Spiritual understanding reflects characteristics of love such as: mercy, kindness, unselfishness,   compassion, and forgiveness. It also can open avenues of wisdom, creativity, honesty, and integrity.

Among religious seekers truths reaching heights of spirituality are Buddha, Jesus, Mother Theresa, Martin Luther King, Mahatma Gandhi, Moses, the Dalai Lama, and Thomas Merton. Some other seekers who I believe were atheists or agnostics with a deep awareness of spiritual truths were Albert Einstein, Thomas Edison, Walt Whitman, and Socrates.

There are many practices, techniques as a way to bring on spiritual growth, among which are serving others, meditating, and intellectual readings and study.

I am by no means a scholar of religion or philosophy. But I have had the opportunity to read books, scriptures, and hear tape recordings from many cultures. I have attempted to extrapolate from the illumined and enlightened ones universal truths that can be very practical to add a dimension to problem solving.

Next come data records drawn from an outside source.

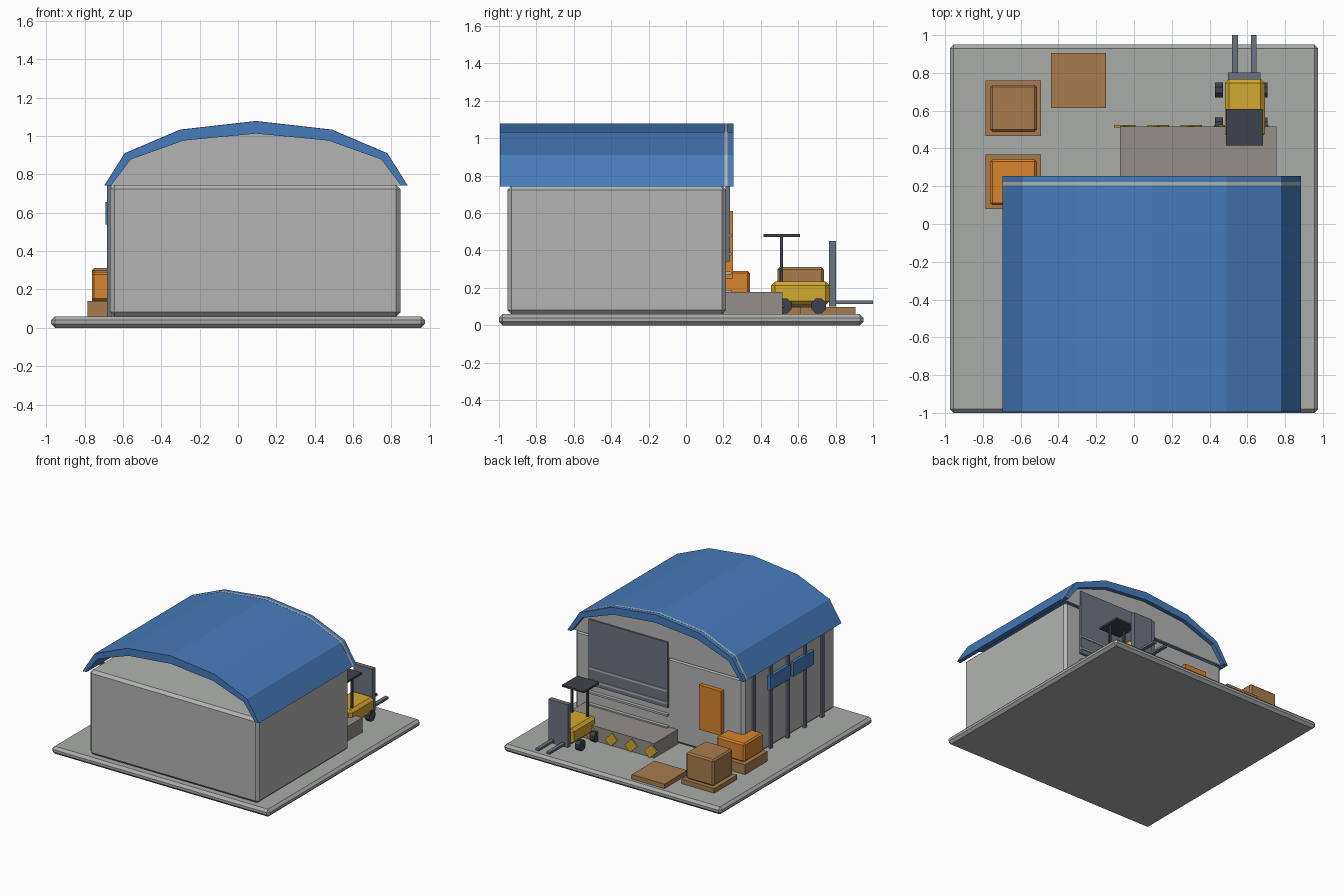
import bpy, bmesh, math
from mathutils import Matrix

if "Cube" in bpy.data.objects:
    bpy.data.objects.remove(bpy.data.objects["Cube"])


def material(name, r, g, b):
    m = bpy.data.materials.new(name)
    m.diffuse_color = [((c / 255 + 0.055) / 1.055) ** 2.4 for c in (r, g, b)] + [1]
    m.use_nodes = True
    m.node_tree.nodes["Principled BSDF"].inputs["Base Color"].default_value = m.diffuse_color
    return m


CONCRETE = material("concrete grey", 170, 172, 170)
WALL = material("wall grey", 178, 180, 178)
BLUE = material("roof blue", 70, 124, 188)
ORANGE = material("orange", 216, 131, 46)
WOOD = material("wood brown", 168, 124, 77)
YELLOW = material("safety yellow", 212, 168, 48)
DARK = material("dark rubber", 62, 66, 76)
STEEL = material("slate steel", 108, 115, 128)
DOCK = material("dock taupe", 148, 143, 136)


def finish(name, bm, mat):
    bmesh.ops.recalc_face_normals(bm, faces=bm.faces)
    mesh = bpy.data.meshes.new(name)
    bm.to_mesh(mesh)
    bm.free()
    mesh.materials.append(mat)
    ob = bpy.data.objects.new(name, mesh)
    bpy.context.collection.objects.link(ob)
    return ob


def box(name, mat, x, y, z, bevel=0.0, spin=0.0):
    """Box from (min, max) ranges, optionally chamfered or spun about y."""
    bm = bmesh.new()
    bmesh.ops.create_cube(bm, size=1)
    size = [r[1] - r[0] for r in (x, y, z)]
    bmesh.ops.scale(bm, vec=size, verts=bm.verts)
    if bevel:
        bmesh.ops.bevel(bm, geom=bm.edges[:], offset=bevel, segments=1, affect='EDGES')
    bmesh.ops.rotate(bm, verts=bm.verts, matrix=Matrix.Rotation(spin, 3, 'Y'))
    bmesh.ops.translate(bm, verts=bm.verts, vec=[sum(r) / 2 for r in (x, y, z)])
    return finish(name, bm, mat)


def arc(a, b):
    """Six-sided half ellipse, the roof line."""
    return [(0.094 + a * math.cos(math.pi * i / 6), 0.743 + b * math.sin(math.pi * i / 6))
            for i in range(7)]


def extrude(name, mat, profile, y0, y1):
    bm = bmesh.new()
    face = bm.faces.new([bm.verts.new((x, y0, z)) for x, z in profile])
    new = bmesh.ops.extrude_face_region(bm, geom=[face])['geom']
    bmesh.ops.translate(bm, vec=(0, y1 - y0, 0),
                        verts=[v for v in new if isinstance(v, bmesh.types.BMVert)])
    return finish(name, bm, mat)


# Ground slab and warehouse shell
box("ground_slab", CONCRETE, (-0.975, 0.975), (-1, 0.95), (0, 0.06), 0.02)
box("warehouse_walls", WALL, (-0.667, 0.847), (-0.955, 0.215), (0.06, 0.745), 0.022)
extrude("arched_roof", BLUE, arc(0.79, 0.335) + arc(0.755, 0.27)[::-1], -0.995, 0.255)
extrude("rear_gable", WALL, arc(0.791, 0.336), 0.205, 0.222)

# Roller door with slats, and the side door
box("roller_door", STEEL, (0, 0.71), (0.21, 0.235), (0.34, 0.87))
for i in range(4):
    z = 0.18 + i * 0.1
    box(f"door_slat_{i}", WALL, (0, 0.71), (0.21, 0.243), (z - 0.008, z + 0.008))
box("side_door", ORANGE, (-0.49, -0.29), (0.21, 0.25), (0.25, 0.61))

# Left wall ribs and blue window plates
for i in range(5):
    y = 0.095 - i * 0.219
    box(f"wall_rib_{i}", STEEL, (-0.682, -0.66), (y - 0.014, y + 0.014), (0.06, 0.745))
for i, y in enumerate((-0.22, -0.52)):
    box(f"side_window_{i}", BLUE, (-0.692, -0.66), (y - 0.13, y + 0.13), (0.54, 0.655))

# Loading dock with hazard blocks
box("loading_dock", DOCK, (-0.075, 0.755), (0.2, 0.515), (0.06, 0.178))
for i in range(5):
    x = -0.048 + i * 0.176
    box(f"hazard_mark_{i}", YELLOW, (x - 0.045, x + 0.045), (0.51, 0.525),
        (0.075, 0.145), spin=math.radians(45))

# Pallets and crates
box("pallet_crate", WOOD, (-0.785, -0.493), (0.467, 0.76), (0.06, 0.097))
box("pallet_stack", WOOD, (-0.785, -0.493), (0.08, 0.367), (0.06, 0.14))
box("pallet_empty", WOOD, (-0.44, -0.147), (0.613, 0.905), (0.06, 0.097))
box("brown_crate", WOOD, (-0.762, -0.514), (0.488, 0.737), (0.097, 0.311), 0.012)
box("orange_crate", ORANGE, (-0.762, -0.514), (0.1, 0.342), (0.14, 0.291), 0.012)

# Forklift
box("forklift_body", YELLOW, (0.481, 0.693), (0.455, 0.768), (0.108, 0.235), 0.022)
box("forklift_canopy", DARK, (0.487, 0.683), (0.415, 0.61), (0.472, 0.488))
box("forklift_mast", STEEL, (0.497, 0.67), (0.765, 0.803), (0.1, 0.45))
for side, x in (("left", 0.524), ("right", 0.663)):
    box(f"canopy_post_{side}", DARK, (x - 0.008, x + 0.008), (0.502, 0.518), (0.22, 0.475))
for side, x in (("left", 0.535), ("right", 0.634)):
    box(f"fork_{side}", STEEL, (x - 0.015, x + 0.015), (0.79, 1.0), (0.115, 0.133))
for side, x in (("left", 0.45), ("right", 0.685)):
    for end, y in (("rear", 0.525), ("front", 0.71)):
        bm = bmesh.new()
        bmesh.ops.create_cone(bm, cap_ends=True, segments=8, radius1=0.043, radius2=0.043,
                              depth=0.042, matrix=Matrix.Translation((x, y, 0.103))
                              @ Matrix.Rotation(math.pi / 2, 4, 'Y')
                              @ Matrix.Rotation(math.pi / 8, 4, 'Z'))
        finish(f"wheel_{side}_{end}", bm, DARK)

How can the above be incorporated into the psychotherapy realm?

One technique that I often do before my client comes into my office is a brief meditation. This puts me in a peaceful mood. By empting my mind I become a better listener and have a better clarity and ideas as to what interventions I should or should not make.

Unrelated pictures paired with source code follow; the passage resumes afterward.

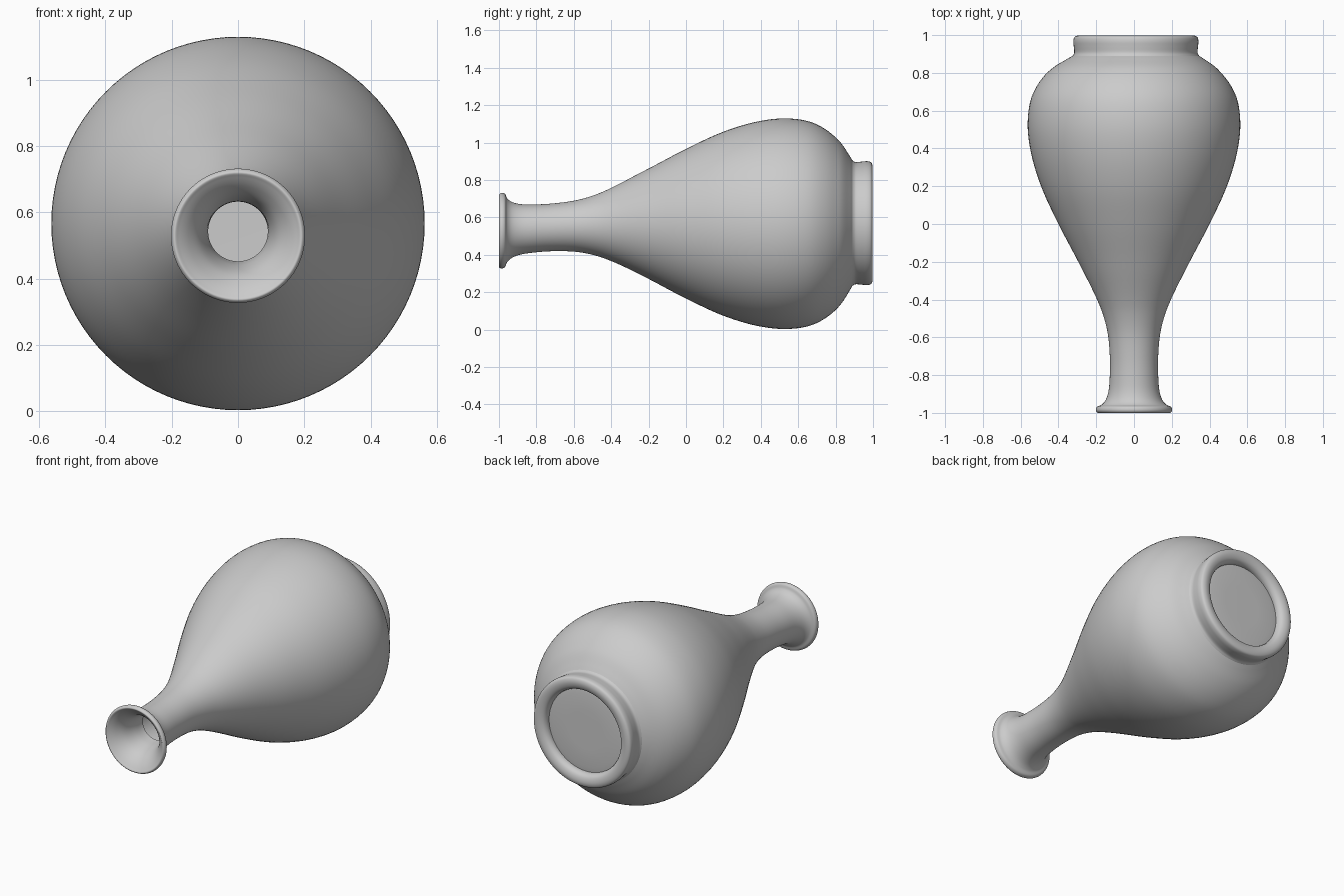
import bpy, bmesh, math
from mathutils import Vector

if "Cube" in bpy.data.objects:
    bpy.data.objects.remove(bpy.data.objects["Cube"])

SEGMENTS = 96


def smooth_profile(points, steps=6):
    """Centripetal Catmull-Rom through (radius, y) points."""
    p = [Vector(q) for q in points]
    p = [2 * p[0] - p[1]] + p + [2 * p[-1] - p[-2]]
    out = []
    for a, b, c, d in zip(p, p[1:], p[2:], p[3:]):
        t1 = (b - a).length ** 0.5
        t2 = t1 + (c - b).length ** 0.5
        t3 = t2 + (d - c).length ** 0.5
        for k in range(steps):
            t = t1 + (t2 - t1) * k / steps
            a1 = a.lerp(b, t / t1)
            a2 = b.lerp(c, (t - t1) / (t2 - t1))
            a3 = c.lerp(d, (t - t2) / (t3 - t2))
            b1 = a1.lerp(a2, t / t2)
            b2 = a2.lerp(a3, (t - t1) / (t3 - t1))
            out.append(b1.lerp(b2, (t - t1) / (t2 - t1)))
    return out + [p[-2]]


def axis(y):
    """Centre line: the neck sags slightly, the foot sits a touch off centre."""
    s = min(max((-0.25 - y) / 0.75, 0), 1)
    f = min(max((y - 0.8) / 0.09, 0), 1)
    return 0.01 * f, 0.566 - 0.038 * s ** 1.4 + 0.003 * f


def revolve(name, profile, cap_end=False, angle=40):
    bm = bmesh.new()
    rings = []
    for r, y in profile:
        cx, cz = axis(y)
        rings.append([bm.verts.new((cx + r * math.cos(a), y, cz + r * math.sin(a)))
                      for a in (2 * math.pi * j / SEGMENTS for j in range(SEGMENTS))])
    for lo, hi in zip(rings, rings[1:]):
        for j in range(SEGMENTS):
            k = (j + 1) % SEGMENTS
            bm.faces.new((lo[j], hi[j], hi[k], lo[k]))
    if cap_end:
        bm.faces.new(rings[-1][::-1])
    mesh = bpy.data.meshes.new(name)
    bm.to_mesh(mesh)
    bm.free()
    obj = bpy.data.objects.new(name, mesh)
    bpy.context.collection.objects.link(obj)
    bpy.ops.object.select_all(action='DESELECT')
    obj.select_set(True)
    bpy.context.view_layer.objects.active = obj
    bpy.ops.object.shade_smooth_by_angle(angle=math.radians(angle))
    return obj


# Body: inner throat, rolled lip, neck, belly and shoulder
body_points = [
    (0.09, -0.79), (0.097, -0.86), (0.118, -0.925), (0.15, -0.968),
    (0.178, -0.992), (0.192, -1.0), (0.202, -0.988), (0.197, -0.969),
    (0.172, -0.957), (0.152, -0.935), (0.136, -0.89), (0.128, -0.80),
    (0.128, -0.70), (0.139, -0.58), (0.164, -0.48), (0.20, -0.39),
    (0.295, -0.20), (0.40, 0.0), (0.492, 0.20), (0.546, 0.38),
    (0.563, 0.53), (0.546, 0.66), (0.502, 0.75), (0.435, 0.825),
    (0.365, 0.872), (0.335, 0.89)]
revolve("vase_body", smooth_profile(body_points))

# Foot: raised ring with rounded rims
foot_points = [
    (0.335, 0.89), (0.327, 0.905), (0.329, 0.94), (0.331, 0.97),
    (0.325, 0.99), (0.305, 0.998), (0.28, 0.995), (0.262, 0.985),
    (0.252, 0.968), (0.25, 0.95)]
revolve("foot_ring", smooth_profile(foot_points, 4))

# Base: shallow recessed disc inside the foot ring
revolve("base_disc", [(0.25, 0.95), (0.22, 0.954), (0.12, 0.955)], cap_end=True)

Another private method in my spiritual toolbox is looking at my client and thinking and connecting silently with an uplifting truth that we both share. For example, we both embody an invisible goodness and love. An example of this internal understanding comes from my awareness of the greeting in ancient India where one Indian says to another Indian, “Namaste” and the other echoes the same greeting back. It means the soul of me greets the soul of you. Even in modern India this tradition continues. It is a tradition where one walker in the street saying “hello” to one about to pass him and the passerby repeating the same greeting. It can be vocal or done in silence.

Here are some examples of how I have brought into the session a spiritual reference to hopefully inspire the patient to move forward.

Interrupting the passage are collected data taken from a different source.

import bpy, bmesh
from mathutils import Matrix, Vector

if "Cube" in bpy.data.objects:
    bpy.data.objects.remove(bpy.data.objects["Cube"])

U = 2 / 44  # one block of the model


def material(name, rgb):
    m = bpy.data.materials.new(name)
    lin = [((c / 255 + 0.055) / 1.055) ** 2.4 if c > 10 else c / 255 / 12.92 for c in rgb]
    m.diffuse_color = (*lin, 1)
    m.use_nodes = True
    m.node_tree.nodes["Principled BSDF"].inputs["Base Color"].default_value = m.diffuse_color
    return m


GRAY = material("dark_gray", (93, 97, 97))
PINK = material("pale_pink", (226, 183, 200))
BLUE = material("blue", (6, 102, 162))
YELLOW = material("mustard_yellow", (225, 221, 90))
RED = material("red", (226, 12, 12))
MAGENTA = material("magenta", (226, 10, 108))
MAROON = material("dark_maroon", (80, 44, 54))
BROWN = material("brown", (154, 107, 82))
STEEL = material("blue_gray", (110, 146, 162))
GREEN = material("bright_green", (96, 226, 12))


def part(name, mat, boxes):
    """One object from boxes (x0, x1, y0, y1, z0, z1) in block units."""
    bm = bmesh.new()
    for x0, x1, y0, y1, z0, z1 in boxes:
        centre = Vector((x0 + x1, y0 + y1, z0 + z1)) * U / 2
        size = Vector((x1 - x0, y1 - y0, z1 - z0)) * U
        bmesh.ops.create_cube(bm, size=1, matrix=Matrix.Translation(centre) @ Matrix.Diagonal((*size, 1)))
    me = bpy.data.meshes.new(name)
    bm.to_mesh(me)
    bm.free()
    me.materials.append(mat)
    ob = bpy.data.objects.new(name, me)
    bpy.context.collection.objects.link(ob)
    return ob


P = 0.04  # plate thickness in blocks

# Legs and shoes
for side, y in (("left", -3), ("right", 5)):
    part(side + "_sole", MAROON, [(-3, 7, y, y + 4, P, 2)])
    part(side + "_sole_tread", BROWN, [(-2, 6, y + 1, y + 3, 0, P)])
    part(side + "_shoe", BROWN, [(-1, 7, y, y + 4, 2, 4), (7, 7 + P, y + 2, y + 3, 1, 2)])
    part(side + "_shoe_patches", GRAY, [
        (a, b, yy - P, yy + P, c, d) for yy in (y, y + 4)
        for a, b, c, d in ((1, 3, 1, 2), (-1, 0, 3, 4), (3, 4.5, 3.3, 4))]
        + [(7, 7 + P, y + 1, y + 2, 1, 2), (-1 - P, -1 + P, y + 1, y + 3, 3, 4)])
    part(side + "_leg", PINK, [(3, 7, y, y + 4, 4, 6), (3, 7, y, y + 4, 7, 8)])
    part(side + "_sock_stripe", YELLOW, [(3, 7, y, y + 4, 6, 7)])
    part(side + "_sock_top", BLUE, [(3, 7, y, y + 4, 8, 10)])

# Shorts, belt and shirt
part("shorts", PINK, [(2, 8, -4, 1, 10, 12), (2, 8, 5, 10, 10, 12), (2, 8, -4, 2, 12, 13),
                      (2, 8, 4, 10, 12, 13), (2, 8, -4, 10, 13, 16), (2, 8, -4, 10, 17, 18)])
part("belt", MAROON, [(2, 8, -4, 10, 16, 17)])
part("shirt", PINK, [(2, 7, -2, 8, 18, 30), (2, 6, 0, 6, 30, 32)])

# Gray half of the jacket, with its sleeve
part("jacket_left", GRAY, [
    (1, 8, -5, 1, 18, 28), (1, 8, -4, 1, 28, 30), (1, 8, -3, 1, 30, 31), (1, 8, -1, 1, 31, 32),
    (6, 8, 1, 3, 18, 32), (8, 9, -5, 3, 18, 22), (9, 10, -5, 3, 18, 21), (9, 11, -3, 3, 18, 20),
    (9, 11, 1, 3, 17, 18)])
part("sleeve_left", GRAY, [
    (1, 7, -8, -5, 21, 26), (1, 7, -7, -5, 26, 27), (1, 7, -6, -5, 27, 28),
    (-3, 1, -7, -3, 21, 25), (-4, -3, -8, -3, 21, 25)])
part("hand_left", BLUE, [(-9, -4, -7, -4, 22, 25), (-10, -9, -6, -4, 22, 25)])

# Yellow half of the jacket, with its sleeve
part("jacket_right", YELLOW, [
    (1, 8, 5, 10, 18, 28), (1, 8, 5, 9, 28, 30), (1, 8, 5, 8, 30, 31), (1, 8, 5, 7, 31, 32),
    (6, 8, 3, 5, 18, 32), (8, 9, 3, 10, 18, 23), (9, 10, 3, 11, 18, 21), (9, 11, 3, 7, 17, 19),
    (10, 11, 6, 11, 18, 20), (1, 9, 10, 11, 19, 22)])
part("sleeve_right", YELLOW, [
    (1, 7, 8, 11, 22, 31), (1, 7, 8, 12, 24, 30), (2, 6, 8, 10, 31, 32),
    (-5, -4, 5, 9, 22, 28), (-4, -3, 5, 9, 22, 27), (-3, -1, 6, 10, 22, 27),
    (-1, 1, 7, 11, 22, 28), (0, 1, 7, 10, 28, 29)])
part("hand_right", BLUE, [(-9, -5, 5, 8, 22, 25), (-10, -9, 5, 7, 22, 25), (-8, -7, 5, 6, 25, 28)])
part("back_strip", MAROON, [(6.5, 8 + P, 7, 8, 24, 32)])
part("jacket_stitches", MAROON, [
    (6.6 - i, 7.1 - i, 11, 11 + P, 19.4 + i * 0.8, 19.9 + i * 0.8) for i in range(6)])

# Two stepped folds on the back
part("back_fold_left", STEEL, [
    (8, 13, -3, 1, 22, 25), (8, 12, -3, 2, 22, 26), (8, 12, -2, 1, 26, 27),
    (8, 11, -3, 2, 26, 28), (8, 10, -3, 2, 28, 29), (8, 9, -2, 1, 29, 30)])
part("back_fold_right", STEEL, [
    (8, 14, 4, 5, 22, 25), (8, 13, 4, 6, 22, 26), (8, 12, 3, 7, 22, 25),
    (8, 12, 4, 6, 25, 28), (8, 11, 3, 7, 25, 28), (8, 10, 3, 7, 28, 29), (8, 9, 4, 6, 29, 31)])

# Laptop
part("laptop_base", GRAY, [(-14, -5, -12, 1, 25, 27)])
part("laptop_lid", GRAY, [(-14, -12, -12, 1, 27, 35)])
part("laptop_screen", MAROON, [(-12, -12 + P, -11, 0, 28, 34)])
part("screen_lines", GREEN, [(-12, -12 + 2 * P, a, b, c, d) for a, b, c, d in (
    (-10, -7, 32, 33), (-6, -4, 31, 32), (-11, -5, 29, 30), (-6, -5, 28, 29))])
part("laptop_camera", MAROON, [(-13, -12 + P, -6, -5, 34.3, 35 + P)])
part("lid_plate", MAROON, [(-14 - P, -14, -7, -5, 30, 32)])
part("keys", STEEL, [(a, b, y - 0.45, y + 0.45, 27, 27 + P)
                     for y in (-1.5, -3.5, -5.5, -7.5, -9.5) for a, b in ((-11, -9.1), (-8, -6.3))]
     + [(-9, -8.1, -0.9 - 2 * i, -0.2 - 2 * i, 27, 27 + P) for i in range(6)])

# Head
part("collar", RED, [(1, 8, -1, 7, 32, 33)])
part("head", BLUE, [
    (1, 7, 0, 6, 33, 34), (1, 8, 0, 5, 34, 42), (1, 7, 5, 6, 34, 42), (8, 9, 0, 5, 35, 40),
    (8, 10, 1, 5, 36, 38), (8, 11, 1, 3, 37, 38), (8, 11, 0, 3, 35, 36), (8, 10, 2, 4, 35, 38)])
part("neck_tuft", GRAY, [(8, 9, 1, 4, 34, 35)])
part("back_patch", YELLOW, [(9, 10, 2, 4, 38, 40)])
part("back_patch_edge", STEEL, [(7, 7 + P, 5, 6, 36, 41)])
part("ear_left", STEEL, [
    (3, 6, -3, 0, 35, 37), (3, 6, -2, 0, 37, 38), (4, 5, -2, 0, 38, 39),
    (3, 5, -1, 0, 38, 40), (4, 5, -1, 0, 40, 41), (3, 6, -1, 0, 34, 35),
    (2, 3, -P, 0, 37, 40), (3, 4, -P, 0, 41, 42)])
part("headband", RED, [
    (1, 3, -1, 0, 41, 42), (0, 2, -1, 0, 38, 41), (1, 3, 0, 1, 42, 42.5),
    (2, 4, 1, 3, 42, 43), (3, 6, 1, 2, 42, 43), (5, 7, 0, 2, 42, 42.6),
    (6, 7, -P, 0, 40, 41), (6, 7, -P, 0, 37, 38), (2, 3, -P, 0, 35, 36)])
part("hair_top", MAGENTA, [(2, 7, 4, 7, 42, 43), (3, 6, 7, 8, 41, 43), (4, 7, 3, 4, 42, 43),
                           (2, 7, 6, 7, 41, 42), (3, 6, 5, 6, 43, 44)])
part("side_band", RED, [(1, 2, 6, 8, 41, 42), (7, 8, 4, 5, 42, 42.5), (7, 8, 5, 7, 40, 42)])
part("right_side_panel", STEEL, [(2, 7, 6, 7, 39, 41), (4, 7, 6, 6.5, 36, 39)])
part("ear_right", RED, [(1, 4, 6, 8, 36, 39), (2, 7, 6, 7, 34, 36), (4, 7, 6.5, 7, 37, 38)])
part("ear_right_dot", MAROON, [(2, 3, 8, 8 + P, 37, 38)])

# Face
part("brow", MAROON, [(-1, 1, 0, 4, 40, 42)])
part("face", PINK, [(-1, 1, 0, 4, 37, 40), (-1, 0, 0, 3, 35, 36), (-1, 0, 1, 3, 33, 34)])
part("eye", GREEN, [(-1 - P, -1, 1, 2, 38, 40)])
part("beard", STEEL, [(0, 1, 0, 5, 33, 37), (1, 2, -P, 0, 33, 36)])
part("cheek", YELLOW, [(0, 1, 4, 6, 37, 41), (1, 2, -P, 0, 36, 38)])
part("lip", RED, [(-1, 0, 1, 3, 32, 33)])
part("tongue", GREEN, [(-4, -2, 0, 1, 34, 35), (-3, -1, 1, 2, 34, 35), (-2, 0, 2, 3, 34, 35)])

For a client to overcome impatience I might say: “Buddha is known to have said that the highest form of prayer is patience.”

For a client trying to overcome criticism and judgment of others, I might quote the words of Sarada Devi, a sage from India: “My child, if you want peace of mind do not find fault in others. See your own faults instead. Learn to make the world your own. No one is a stranger. The whole world is yours.”

For a client who is having difficulty with a partner by being excessively needy, demanding and clinging, I may bring up a quote from the Lebanese poet, Kahil Gibran in his book The Prophet: “Let there be spaces in your togetherness and let the winds of the heavens dance between you, for the pillars of a temple stand apart, and the oak tree and the cypress grow not in each other’s shadow.”

For a client who is having difficulty as a result of having a selfish, distant, and abusive parent. If the client is ready to forgive, I may relate the story of Joseph and his brothers in the Old Testament of the Bible. Here Joseph forgave his brothers who had attempted to kill him many years ago. This is a powerful and very touching story. Another inspiring reference to forgiveness is the story in the New Testament of the Bible about the prodigal son.

For a client having problems controlling anger I may bring up words written by Pema Chodron, a current Buddhist mystic in her book, Practicing Peace in times of War. In the book she writes the following paragraph: "Have you ever had an itch--and not scratched it? In the Buddhist tradition this points to a vast paradox: that by refraining from our urge to "scratch," great peace and happiness is available. This passage by Pema Chodron is to encourage people to withhold out of control anger. This restraint allows the person time to calm down, and gives him or her the option of expressing the feelings in a loving way.

Click here for some of my favorite quotes